State Pension - what used to be called the old age pension - is
undergoing changes - like every other form of benefits. You have to be
'entitled' to claim state pension. There are certain things you should
have done in life to make yourself an 'entitled' person. Just being 65
if you are a man, and 60 if you are a woman, does not automatically
qualify you for maximum basic state pension.
The State Pension UK is based upon
the amount you have paid in during your life by way of National
Insurance contributions - NI contributions.
From 2010 onwards, the State
Pension age for women will rise from 60 years, through to 65 by the
year 2020. From 2020
age will be 66 for MEN and WOMEN
Age Increase for Women
Women born on or before 6th April 1950 will not be
affected, because mathematically they will slot into the new age
increases. (They will have a 'state pension rights' age during the
years 2010 and 2020).
Women born between the years of
6th April 1950 and 5th April 1955, will have a State Pension
age between the years they are aged 60 and 65 - ie the 'increase' years
between 2010 and 2020.
Women born or or after April 6th
1959, will have to reach 65 under the new scheme before thy are
entitled to state Pension.
By the year 2018 Women will have to reach the age of 65
- same as men - before they are entitled to receive
After the year 2020, the state
pension age is set to increase for men and women up to the age of
68. This will be phased in over 22 years - reaching conclusion
No longer is it called
the Retirement Pension, for the government hopes that
most will continue to work well after their normal

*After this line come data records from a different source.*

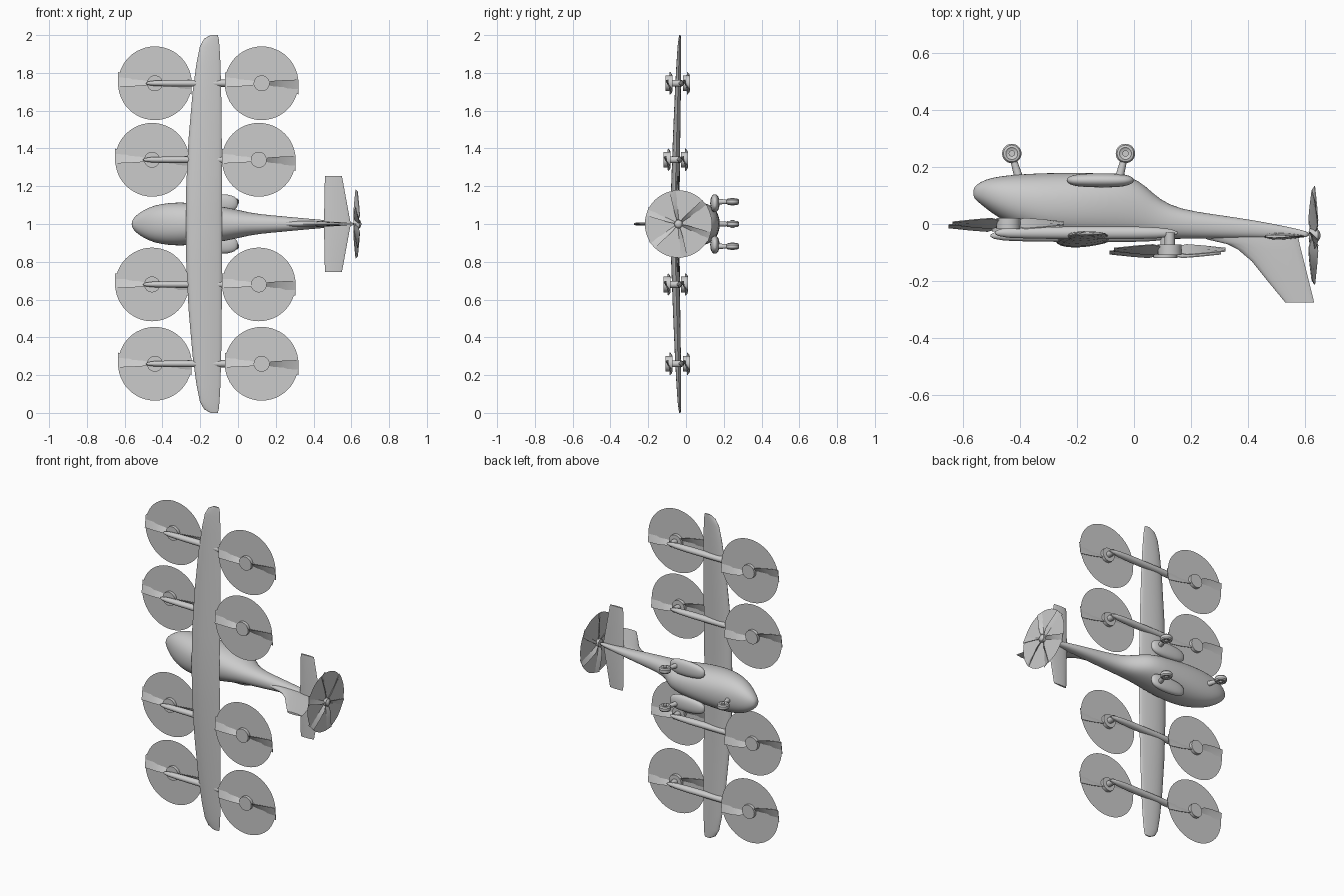
import bpy, bmesh
from math import sin, cos, pi, radians
from mathutils import Vector, Matrix

if "Cube" in bpy.data.objects:
    bpy.data.objects.remove(bpy.data.objects["Cube"])

# The aircraft's roof faces -y, its nose points to -x and its wing spans z.

def finish(name, bm, angle=35, subdiv=0):
    bmesh.ops.recalc_face_normals(bm, faces=bm.faces[:])
    me = bpy.data.meshes.new(name)
    bm.to_mesh(me)
    bm.free()
    ob = bpy.data.objects.new(name, me)
    bpy.context.collection.objects.link(ob)
    bpy.ops.object.select_all(action='DESELECT')
    ob.select_set(True)
    bpy.context.view_layer.objects.active = ob
    bpy.ops.object.shade_smooth_by_angle(angle=radians(angle))
    if subdiv:
        m = ob.modifiers.new("Subdivision", 'SUBSURF')
        m.levels = m.render_levels = subdiv
    return ob

def add_loft(bm, rings):
    vs = [[bm.verts.new(p) for p in r] for r in rings]
    n = len(vs[0])
    for a, b in zip(vs, vs[1:]):
        for i in range(n):
            j = (i + 1) % n
            bm.faces.new((a[i], a[j], b[j], b[i]))
    bm.faces.new(vs[0])
    bm.faces.new(vs[-1][::-1])

def loft(name, rings, **kw):
    bm = bmesh.new()
    add_loft(bm, rings)
    return finish(name, bm, **kw)

def spow(v, e):
    return (1 if v >= 0 else -1) * abs(v) ** e

def oval(x, roof, belly, hw, z=1.0, n=24, e=0.9):
    """Rounded cross-section across the x axis."""
    yc, hy = (roof + belly) / 2, (belly - roof) / 2
    return [(x, yc + hy * spow(sin(2 * pi * i / n), e), z + hw * spow(cos(2 * pi * i / n), e))
            for i in range(n)]

def airfoil(le, te, thick, n=20):
    out = []
    for i in range(n):
        a = 2 * pi * i / n
        out.append((le + (te - le) * (1 - cos(a)) / 2, thick / 2 * sin(a) * (1 + 0.35 * cos(a))))
    return out

def rod(bm, p, q, r1, r2, seg=16):
    p, q = Vector(p), Vector(q)
    d = q - p
    mat = Matrix.Translation((p + q) / 2) @ d.to_track_quat('Z', 'Y').to_matrix().to_4x4()
    bmesh.ops.create_cone(bm, cap_ends=True, segments=seg, radius1=r1, radius2=r2,
                          depth=d.length, matrix=mat)

# Fuselage: x, roof y, belly y, half width
body = [(-.563, .095, .122, .012), (-.553, .083, .138, .032), (-.52, .055, .157, .062),
        (-.47, .018, .168, .09), (-.41, -.014, .174, .107), (-.34, -.042, .178, .115),
        (-.27, -.056, .18, .114), (-.18, -.06, .18, .108), (-.09, -.058, .178, .094),
        (-.01, -.055, .168, .078), (.04, -.054, .135, .066), (.09, -.053, .085, .056),
        (.16, -.052, .052, .048), (.28, -.052, .034, .037), (.42, -.051, .014, .024),
        (.54, -.05, -.01, .014), (.62, -.047, -.028, .008)]
loft("fuselage", [oval(*s) for s in body], subdiv=1, angle=60)

# Main wing: half span, leading edge, trailing edge, y, thickness
half = [(0, -.275, -.085, -.058, .046), (.2, -.274, -.085, -.056, .043), (.45, -.262, -.086, -.05, .037),
        (.7, -.24, -.089, -.043, .03), (.85, -.22, -.093, -.038, .024), (.94, -.202, -.098, -.035, .018),
        (.98, -.18, -.102, -.033, .013), (1.0, -.145, -.107, -.032, .007)]
span = [(-s[0],) + s[1:] for s in half[:0:-1]] + half
loft("main_wing", [[(x, y + yc, 1 + z) for x, y in airfoil(le, te, t)]
                   for z, le, te, yc, t in span], angle=50)

# Horizontal tail
tail = [(-.255, .46, .55, .01), (0, .455, .597, .022), (.255, .46, .55, .01)]
loft("horizontal_tail", [[(x, y - .043, 1 + z) for x, y in airfoil(le, te, t)]
                         for z, le, te, t in tail])

# Vertical fin with a curved leading edge: y, leading edge, trailing edge, thickness
fin = [(-.03, .2, .57, .03), (-.055, .26, .577, .03), (-.07, .325, .58, .029), (-.09, .365, .585, .027),
       (-.13, .412, .595, .024), (-.19, .46, .61, .019), (-.275, .53, .631, .012)]
loft("vertical_fin", [[(x, y, 1 + w) for x, w in airfoil(le, te, t)] for y, le, te, t in fin])

# Landing gear sponsons
pod = [(-.236, .15, .157, .008), (-.228, .139, .167, .025), (-.2, .13, .176, .042), (-.12, .127, .179, .05),
       (-.05, .128, .177, .048), (-.015, .136, .17, .036), (0, .147, .16, .016)]
for side, s in (("left", -1), ("right", 1)):
    loft("sponson_" + side, [oval(*p, z=1 + s * .11, n=16) for p in pod], subdiv=1, angle=60)

# Landing gear: strut, fork axle, tyre and hub
for name, x0, x, dz in (("nose", -.40, -.428, 0), ("left", -.055, -.03, -.118), ("right", -.055, -.03, .118)):
    z = 1 + dz
    bm = bmesh.new()
    rod(bm, (x0, .15, z), (x, .245, z), .016, .01)
    rod(bm, (x, .247, z - .02), (x, .247, z + .02), .011, .011)
    finish(name + "_gear_strut", bm)
    bm = bmesh.new()
    prof = [(-.013, .015), (-.017, .021), (-.015, .029), (-.008, .034),
            (.008, .034), (.015, .029), (.017, .021), (.013, .015)]
    add_loft(bm, [[(x + r * cos(2 * pi * i / 28), .247 + r * sin(2 * pi * i / 28), z + w)
                   for i in range(28)] for w, r in prof])
    finish(name + "_wheel", bm)

def propeller(name, centre, axis_rot, radius, blades, chord, hub_r, hub_h, phase=0, pitch=.018):
    """Flat swept disc, twisted blades and a hub, built around local z."""
    mat = Matrix.Translation(centre) @ axis_rot
    bm = bmesh.new()
    bmesh.ops.create_circle(bm, cap_ends=True, segments=48, radius=radius)
    bm.transform(mat)
    finish(name + "_disc", bm)
    bm = bmesh.new()
    for k in range(blades):
        turn = mat @ Matrix.Rotation(phase + 2 * pi * k / blades, 4, 'Z')
        rings = []
        for f, c, p in ((.12, .35, .5), (.3, .65, 1), (.6, .85, .75), (1, 1, .3)):
            w, h, t = chord * c, pitch * p, .003
            ends = ((.25 * w, h), (-.25 * w, 0), (-.75 * w, -h))
            ring = [(f * radius, y, zz + t / 2) for y, zz in ends]
            ring += [(f * radius, y, zz - t / 2) for y, zz in ends[::-1]]
            rings.append([turn @ Vector(v) for v in ring])
        add_loft(bm, rings)
    finish(name + "_blades", bm)
    bm = bmesh.new()
    rod(bm, (0, 0, -hub_h), (0, 0, hub_h), hub_r, hub_r, 28)
    bm.transform(mat)
    finish(name + "_hub", bm)

# Booms carrying one low front rotor and one high rear rotor each
to_y = Matrix.Rotation(pi / 2, 4, 'X')
boom = [(-.487, .004), (-.475, .011), (-.44, .017), (-.36, .02), (-.2, .022), (0, .022),
        (.08, .019), (.13, .013), (.152, .004)]
for i, (z, dx, dy) in enumerate(((1.745, 0, 0), (1.34, -.015, -.01), (.68, -.015, -.01), (.26, 0, 0))):
    tag = str(i + 1)
    loft("boom_" + tag, [oval(x + dx, -.031 + dy - r, -.031 + dy + r, r * .85, z, 16, 1)
                         for x, r in boom], angle=60)
    propeller("front_rotor_" + tag, (-.44 + dx, .002 + dy, z), to_y, .195, 2, .078, .042, .019)
    propeller("rear_rotor_" + tag, (.125 + dx, -.09 + dy, z), to_y, .195, 2, .078, .042, .019)
    bm = bmesh.new()
    rod(bm, (.125 + dx, -.03 + dy, z), (.125 + dx, -.09 + dy, z), .018, .018)
    finish("rear_rotor_mast_" + tag, bm)

# Pusher propeller and its spinner
to_x = Matrix.Rotation(pi / 2, 4, 'Y')
propeller("pusher", (.628, -.04, 1.0), to_x, .178, 6, .05, .024, .016, phase=.2, pitch=.016)
bm = bmesh.new()
bmesh.ops.create_uvsphere(bm, u_segments=20, v_segments=12, radius=.024,
                          matrix=Matrix.Translation((.634, -.04, 1.0)) @ Matrix.Diagonal((.8, 1, 1, 1)))
finish("pusher_spinner", bm, angle=60)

retirement ages of the past! In reality, most will have
to work beyond their normally retirement age in order to
live a comfortable life. thankfully. more opportunities

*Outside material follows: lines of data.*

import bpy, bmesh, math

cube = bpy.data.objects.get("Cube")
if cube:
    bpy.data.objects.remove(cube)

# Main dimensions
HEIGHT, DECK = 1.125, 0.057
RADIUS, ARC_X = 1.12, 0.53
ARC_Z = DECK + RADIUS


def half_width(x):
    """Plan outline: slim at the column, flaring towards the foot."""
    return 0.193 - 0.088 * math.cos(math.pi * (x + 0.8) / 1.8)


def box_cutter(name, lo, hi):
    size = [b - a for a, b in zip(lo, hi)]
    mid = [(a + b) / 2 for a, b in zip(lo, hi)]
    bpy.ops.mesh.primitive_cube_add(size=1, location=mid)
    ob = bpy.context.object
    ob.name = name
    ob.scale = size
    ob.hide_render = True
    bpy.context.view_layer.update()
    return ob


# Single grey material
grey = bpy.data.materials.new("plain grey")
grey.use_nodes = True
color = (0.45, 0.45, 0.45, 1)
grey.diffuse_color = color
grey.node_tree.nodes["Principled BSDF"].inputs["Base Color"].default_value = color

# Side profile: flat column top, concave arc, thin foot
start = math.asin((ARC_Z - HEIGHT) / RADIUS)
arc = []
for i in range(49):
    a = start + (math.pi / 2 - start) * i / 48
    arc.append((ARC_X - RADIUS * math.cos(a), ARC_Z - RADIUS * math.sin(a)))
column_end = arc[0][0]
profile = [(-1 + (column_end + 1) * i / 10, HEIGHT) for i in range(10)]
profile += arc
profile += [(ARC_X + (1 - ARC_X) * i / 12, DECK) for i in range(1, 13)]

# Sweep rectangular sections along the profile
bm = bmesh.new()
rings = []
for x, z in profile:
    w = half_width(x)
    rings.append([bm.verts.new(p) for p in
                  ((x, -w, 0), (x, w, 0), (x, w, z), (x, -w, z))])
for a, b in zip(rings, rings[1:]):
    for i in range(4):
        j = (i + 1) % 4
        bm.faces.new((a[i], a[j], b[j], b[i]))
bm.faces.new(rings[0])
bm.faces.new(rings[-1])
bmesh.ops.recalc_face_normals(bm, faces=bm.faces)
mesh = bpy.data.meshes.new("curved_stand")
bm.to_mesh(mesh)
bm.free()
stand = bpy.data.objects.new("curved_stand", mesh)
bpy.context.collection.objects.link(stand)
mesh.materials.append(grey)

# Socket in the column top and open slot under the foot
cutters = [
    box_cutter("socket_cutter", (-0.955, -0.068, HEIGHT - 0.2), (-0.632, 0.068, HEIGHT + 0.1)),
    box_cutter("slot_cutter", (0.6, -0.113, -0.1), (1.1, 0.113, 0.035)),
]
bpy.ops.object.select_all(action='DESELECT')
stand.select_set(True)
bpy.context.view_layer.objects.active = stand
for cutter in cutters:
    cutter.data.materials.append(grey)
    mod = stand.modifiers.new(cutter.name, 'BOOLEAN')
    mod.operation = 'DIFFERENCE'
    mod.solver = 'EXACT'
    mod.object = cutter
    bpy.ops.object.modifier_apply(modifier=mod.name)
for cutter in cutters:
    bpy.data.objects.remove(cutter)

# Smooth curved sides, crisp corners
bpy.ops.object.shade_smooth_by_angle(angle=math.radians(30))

are being made available for people to work beyond their
What else should I know? More follows
about the Pensions Reform Bill - watch this space!
How do you get State Seniors Pension?

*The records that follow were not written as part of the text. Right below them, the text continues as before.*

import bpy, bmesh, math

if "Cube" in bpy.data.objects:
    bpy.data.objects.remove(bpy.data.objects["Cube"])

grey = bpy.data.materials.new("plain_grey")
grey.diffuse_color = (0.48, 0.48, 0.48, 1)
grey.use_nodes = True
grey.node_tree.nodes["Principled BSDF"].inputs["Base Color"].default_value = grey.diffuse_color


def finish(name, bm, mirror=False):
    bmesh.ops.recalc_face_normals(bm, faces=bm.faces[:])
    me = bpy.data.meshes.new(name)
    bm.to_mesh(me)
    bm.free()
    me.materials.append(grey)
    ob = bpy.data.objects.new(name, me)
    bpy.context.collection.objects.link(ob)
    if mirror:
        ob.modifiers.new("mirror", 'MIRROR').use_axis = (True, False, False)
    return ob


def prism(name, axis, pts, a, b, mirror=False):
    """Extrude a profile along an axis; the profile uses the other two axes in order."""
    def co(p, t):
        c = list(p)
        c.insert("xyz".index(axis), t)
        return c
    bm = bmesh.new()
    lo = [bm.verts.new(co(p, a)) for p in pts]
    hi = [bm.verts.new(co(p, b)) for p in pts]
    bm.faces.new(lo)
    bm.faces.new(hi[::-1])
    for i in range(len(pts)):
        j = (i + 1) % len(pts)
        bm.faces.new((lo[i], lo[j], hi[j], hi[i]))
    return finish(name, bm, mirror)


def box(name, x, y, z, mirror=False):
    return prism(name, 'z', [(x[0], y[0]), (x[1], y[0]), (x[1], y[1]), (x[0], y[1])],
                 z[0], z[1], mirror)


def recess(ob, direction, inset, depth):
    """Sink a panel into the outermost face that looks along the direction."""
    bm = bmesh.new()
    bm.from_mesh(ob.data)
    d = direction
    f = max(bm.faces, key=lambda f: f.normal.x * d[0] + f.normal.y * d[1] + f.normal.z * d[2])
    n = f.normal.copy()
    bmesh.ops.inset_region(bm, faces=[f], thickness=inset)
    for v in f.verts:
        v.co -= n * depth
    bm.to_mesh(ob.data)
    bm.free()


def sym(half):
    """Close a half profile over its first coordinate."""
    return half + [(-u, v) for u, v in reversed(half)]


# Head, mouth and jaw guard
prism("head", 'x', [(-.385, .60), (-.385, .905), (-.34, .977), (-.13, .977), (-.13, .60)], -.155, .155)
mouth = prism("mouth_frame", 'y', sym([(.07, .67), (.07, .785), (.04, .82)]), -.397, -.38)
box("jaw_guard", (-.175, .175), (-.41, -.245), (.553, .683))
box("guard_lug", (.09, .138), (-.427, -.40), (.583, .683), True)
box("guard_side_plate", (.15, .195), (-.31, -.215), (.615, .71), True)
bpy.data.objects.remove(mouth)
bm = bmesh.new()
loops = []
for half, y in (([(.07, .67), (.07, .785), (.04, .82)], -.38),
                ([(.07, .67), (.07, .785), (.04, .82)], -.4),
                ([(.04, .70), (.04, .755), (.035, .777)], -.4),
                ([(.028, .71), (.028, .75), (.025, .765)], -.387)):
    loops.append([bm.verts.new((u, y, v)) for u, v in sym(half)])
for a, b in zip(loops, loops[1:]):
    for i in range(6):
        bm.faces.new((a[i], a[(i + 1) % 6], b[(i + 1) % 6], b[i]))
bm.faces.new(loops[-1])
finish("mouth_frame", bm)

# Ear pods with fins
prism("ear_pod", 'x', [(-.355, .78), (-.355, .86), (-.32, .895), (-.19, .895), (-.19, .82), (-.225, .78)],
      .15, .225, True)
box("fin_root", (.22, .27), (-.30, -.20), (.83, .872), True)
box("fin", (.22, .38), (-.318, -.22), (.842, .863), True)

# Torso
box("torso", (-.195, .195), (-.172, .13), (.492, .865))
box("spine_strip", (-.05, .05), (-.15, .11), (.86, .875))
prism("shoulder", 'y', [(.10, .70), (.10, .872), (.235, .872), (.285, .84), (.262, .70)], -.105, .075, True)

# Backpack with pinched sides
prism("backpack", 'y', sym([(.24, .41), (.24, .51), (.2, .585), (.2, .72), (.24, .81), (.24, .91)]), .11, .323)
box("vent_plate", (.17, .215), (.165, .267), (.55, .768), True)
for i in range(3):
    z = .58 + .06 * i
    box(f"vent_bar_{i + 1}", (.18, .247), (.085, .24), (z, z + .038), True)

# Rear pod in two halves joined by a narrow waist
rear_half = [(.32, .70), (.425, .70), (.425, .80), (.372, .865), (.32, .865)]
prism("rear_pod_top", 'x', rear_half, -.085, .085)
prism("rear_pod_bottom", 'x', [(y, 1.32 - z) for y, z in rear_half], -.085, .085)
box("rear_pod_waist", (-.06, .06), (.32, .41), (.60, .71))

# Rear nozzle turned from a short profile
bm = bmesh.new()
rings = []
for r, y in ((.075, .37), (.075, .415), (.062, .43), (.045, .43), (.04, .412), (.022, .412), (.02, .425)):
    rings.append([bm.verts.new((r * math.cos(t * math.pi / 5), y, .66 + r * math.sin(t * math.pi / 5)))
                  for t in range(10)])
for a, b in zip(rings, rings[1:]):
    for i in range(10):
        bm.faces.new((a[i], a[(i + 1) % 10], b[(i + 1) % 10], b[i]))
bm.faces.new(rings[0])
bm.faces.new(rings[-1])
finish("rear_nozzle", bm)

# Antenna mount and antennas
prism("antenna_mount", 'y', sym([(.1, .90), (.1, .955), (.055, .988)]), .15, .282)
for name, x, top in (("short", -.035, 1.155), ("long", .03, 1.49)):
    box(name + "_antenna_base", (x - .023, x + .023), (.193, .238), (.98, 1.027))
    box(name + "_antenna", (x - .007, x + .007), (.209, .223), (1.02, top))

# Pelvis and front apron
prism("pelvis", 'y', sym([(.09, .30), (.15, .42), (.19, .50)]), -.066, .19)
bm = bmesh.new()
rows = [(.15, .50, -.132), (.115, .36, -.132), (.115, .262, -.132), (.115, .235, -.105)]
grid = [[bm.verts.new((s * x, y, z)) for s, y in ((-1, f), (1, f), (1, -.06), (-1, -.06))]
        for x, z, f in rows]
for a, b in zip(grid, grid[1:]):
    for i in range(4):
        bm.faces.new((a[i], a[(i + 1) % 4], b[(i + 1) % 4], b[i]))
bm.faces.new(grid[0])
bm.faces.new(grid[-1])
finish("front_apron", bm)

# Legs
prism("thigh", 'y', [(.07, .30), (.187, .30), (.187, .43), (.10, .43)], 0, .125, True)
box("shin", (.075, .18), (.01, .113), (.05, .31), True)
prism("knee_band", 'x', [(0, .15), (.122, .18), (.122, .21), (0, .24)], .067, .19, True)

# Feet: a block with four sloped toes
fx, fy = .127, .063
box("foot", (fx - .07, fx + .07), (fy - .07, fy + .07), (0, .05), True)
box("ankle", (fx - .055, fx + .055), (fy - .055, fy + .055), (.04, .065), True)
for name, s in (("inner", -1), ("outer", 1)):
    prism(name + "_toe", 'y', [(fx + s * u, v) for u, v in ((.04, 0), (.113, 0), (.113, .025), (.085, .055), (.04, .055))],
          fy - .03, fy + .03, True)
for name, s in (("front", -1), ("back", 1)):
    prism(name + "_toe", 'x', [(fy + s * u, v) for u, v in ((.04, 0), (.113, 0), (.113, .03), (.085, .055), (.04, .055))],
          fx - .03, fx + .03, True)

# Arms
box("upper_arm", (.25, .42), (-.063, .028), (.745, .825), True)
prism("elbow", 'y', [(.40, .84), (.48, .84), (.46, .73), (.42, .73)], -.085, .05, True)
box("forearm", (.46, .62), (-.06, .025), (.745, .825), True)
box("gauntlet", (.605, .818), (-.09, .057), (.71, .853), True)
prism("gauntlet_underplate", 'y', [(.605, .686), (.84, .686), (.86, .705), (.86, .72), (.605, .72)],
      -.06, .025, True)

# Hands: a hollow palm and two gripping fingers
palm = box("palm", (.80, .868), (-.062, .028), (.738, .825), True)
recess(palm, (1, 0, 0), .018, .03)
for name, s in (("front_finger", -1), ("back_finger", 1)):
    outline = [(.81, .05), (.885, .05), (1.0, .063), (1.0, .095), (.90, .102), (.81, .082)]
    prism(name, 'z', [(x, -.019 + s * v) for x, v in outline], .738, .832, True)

The most important thing is, that you should have
reached Sate Pension Age. It does not matter if you are retired
from work or not. Once you have reached the proper age for State
Pension, then you are ready to claim for it.
If you, or your partner/husband/wife have paid NI
contributions, you 'may' be entitled to state Seniors Pension.
So, if you are the right age - see above - and NI
contributions have been paid or credited for/by you or your
partner, then you can go to the next stage.
The Basic State Pension Maximum....
not something that you automatically get. In fact, many are often
disappointed to find that they do not get the full basic
old age pension rates for
some reason or other - usually a lack of sufficient NI contributions
at some time in your life.
You have to have a certain number of
'qualifying years' of paying NI contributions during your working
life. It may be possible also that you have been credited with NI
contributions without actually paying them at some point.
Whilst you may think that you have
'worked' all of your life, the Pensions service has a definition of
'working life'. Nothing to worry about, they just like to make
things sound complicated.
Your Working Life is normally as
follows - providing you have met the NI contributions
age ranges for women, take into account the new extended ages before
pension is available - ie 65 in 2020. For instance in the table
below, the woman having to work for 47 years, will be one who was
age 16 or thereabouts in 1968. So she will be entitled to state
seniors pension when she is 63 years old. This is just a simple explanation
of the new system of bringing the pension age into line with men -
explained earlier .
Working Life for women will be ......
44 years for women born on or
before 5 October 1950
45 years for women born on 6
October 1950 or on any day through to and including 5 October
46 years for women born on 6
October 1951 or on any day through to and including 5 October
47 years for women born on 6
October 1952 or on any day through to and including 5 October
48 years for women born on 6
October 1953 or on any day through to and including 5 October
49 years for women born on 6
October 1954 or later
The Next Question is normally -
How Much Do I get?
This is a seemingly simple question.
The answer often caused stress and anxiety, but there is a
relatively easy way to find out - of which, more later.
From the April 2011, the basic
state pension is £102.15 for a single man or woman or civil partner.
If it is based upon your
late husband, wife or partner's NI contributions.
Based just upon your late husband's NI contributions alone, it
A Non-contributory Over 80's person
pension is £61.20. There is an age addition of £0.25.
All of these are reviewed and uprated
in April each year. If you live in certain countries abroad, this
uprating might not be applicable.
If you find
yourself at the lower end of the Pension Payment scale, do not
worry! This is where the pensions Credit scheme comes into
action, to help you get more - a basic minimum of £124.05 - maybe